  • Hensrud DD, Sprafka JM, Connett J, Leon AS. Physical activity in Minnesota physicians. Prev Med 1992;21(1):120-126.[PubMed][Crossref]
  • Lobelo F, Duperly J, Frank E Physical activity habits of doctors and medical students influence their counselling practices. Br J Sport Med 2009;43:89-92.[WoS]
  • Fretts AM, Howard BV, Kriska AM, et al. Physical activity and incident diabetes in American Indians. The strong heart study. Am J Epidemiol 2009;170(5) [DOI: 10.1093/aje/kwp181].[Crossref]
  • Al-Zahrani MS, Borawski EA, Bissada NF. Increased pysical activity redeucs prevakence of periodontitis. J Dent 2005 Oct;33(9):703-10.[Crossref]
  • Department for Culture, Media and Sport (DCMS) and Strategy Unit. Game plan: a strategy for delivering Government's sport and physical activity objectives. London, Cabinet Office, 2002.
  • WHO (Europe). Physical activity and health in Europe. Evidence for action. [available at:
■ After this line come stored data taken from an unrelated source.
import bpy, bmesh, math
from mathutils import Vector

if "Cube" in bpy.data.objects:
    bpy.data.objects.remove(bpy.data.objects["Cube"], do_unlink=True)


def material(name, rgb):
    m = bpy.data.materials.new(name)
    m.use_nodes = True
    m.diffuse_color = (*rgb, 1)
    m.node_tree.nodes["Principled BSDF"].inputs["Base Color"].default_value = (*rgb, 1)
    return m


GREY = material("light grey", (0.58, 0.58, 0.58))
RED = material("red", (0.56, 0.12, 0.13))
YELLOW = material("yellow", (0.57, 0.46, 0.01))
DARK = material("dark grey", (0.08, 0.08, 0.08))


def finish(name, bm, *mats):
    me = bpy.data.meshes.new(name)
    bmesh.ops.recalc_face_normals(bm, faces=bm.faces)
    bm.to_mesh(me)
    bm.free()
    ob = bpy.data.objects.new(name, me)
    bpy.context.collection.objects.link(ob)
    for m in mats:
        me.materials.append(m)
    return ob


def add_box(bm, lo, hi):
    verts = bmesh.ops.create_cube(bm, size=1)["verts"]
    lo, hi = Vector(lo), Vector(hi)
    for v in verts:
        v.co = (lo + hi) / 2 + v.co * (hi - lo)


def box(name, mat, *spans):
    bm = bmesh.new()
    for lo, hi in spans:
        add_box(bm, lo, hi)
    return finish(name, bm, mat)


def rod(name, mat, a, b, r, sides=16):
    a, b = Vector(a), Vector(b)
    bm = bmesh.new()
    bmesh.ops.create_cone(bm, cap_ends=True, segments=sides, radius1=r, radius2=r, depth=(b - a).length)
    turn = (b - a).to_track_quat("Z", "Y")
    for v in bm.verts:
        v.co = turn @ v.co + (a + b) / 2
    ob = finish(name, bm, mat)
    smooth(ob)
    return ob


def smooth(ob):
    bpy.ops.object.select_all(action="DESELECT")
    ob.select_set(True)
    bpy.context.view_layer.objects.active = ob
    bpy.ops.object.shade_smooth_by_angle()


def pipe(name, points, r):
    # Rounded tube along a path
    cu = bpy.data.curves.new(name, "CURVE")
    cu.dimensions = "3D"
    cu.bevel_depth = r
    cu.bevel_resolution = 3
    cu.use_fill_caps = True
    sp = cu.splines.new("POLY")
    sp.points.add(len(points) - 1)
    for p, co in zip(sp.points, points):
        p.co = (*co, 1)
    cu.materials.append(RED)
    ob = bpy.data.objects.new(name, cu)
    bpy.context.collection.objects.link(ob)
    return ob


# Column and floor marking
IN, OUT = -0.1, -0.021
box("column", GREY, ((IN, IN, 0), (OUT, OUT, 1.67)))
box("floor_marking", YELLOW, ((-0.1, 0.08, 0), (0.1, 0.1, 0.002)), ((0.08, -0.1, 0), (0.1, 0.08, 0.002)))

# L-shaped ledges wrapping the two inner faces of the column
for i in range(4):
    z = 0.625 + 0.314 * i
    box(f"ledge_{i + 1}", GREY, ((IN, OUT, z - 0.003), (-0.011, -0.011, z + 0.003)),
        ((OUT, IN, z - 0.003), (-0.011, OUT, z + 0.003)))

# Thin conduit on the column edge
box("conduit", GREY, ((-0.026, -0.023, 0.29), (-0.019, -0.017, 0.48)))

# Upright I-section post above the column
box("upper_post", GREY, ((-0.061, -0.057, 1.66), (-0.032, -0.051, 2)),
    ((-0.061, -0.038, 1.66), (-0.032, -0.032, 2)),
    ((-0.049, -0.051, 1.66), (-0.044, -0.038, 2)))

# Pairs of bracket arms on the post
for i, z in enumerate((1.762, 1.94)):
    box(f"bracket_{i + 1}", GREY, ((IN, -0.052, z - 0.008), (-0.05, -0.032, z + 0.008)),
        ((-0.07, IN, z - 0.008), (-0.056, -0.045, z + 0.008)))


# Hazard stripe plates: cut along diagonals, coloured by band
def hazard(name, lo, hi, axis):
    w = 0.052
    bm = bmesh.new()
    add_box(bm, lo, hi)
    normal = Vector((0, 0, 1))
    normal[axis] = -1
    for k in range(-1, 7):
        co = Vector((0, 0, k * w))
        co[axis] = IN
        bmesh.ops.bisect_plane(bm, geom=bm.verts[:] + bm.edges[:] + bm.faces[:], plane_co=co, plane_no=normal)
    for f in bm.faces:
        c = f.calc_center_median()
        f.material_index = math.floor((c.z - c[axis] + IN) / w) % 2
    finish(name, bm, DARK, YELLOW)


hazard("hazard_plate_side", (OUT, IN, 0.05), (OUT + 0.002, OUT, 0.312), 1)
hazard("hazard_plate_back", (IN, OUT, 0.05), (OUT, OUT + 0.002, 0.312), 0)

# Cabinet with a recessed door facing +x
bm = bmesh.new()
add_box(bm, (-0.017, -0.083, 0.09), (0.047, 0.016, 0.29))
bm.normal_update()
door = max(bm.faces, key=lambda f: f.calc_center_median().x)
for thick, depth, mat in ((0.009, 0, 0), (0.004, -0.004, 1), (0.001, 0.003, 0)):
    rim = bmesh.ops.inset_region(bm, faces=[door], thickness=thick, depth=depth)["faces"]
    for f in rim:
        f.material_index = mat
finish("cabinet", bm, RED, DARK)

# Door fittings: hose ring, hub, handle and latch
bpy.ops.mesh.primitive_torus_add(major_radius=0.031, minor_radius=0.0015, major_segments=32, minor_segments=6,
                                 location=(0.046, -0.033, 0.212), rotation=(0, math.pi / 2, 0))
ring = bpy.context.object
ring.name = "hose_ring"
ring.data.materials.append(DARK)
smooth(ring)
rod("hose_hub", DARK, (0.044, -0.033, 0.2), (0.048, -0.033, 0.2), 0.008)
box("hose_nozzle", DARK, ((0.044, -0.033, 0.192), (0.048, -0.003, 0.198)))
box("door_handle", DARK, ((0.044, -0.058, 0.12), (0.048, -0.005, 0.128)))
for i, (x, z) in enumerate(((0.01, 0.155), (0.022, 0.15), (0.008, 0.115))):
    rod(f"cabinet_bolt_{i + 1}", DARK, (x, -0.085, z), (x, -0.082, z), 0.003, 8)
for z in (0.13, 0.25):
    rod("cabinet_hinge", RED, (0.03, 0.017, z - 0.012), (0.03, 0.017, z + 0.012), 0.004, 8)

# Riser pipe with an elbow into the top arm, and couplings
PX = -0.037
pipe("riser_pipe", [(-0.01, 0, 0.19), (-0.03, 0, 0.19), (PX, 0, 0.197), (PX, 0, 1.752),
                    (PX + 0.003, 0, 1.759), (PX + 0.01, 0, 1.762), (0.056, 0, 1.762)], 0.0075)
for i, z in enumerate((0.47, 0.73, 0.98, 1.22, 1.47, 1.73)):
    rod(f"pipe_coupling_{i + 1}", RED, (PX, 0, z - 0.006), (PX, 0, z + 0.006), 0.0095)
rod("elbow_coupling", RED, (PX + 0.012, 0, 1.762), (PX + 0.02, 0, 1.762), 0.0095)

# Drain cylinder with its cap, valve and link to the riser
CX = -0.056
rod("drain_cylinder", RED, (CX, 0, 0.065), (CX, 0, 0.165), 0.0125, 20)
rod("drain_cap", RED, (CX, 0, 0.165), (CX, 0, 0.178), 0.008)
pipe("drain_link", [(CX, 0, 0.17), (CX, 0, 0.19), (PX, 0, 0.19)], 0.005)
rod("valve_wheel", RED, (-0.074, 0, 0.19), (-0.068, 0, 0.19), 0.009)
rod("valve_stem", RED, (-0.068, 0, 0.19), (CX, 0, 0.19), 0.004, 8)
  • Morris JN: Exercise in the prevention of coronary heart disease: today's best buy in public health. Med Sci Sports Exerc 1994, 26:807-14.
  • Bull FC, Armstrong T, Dixon T, Ham S, Neiman A, Pratt M: Physical inactivity. In: Comparative Quantification of Health Risks: Global and Regional Burden of Disease due to Selected Major Risk Factors. World Health Organization; 2005, 729-881.
  • Valachi B. Managing muscles: neck and shoulder pain among dental hygienists. Contemporary Oral Hygiene 2004;4(12):8-13.
Document Type
Publication order reference
YADDA identifier
JavaScript is turned off in your web browser. Turn it on to take full advantage of this site, then refresh the page.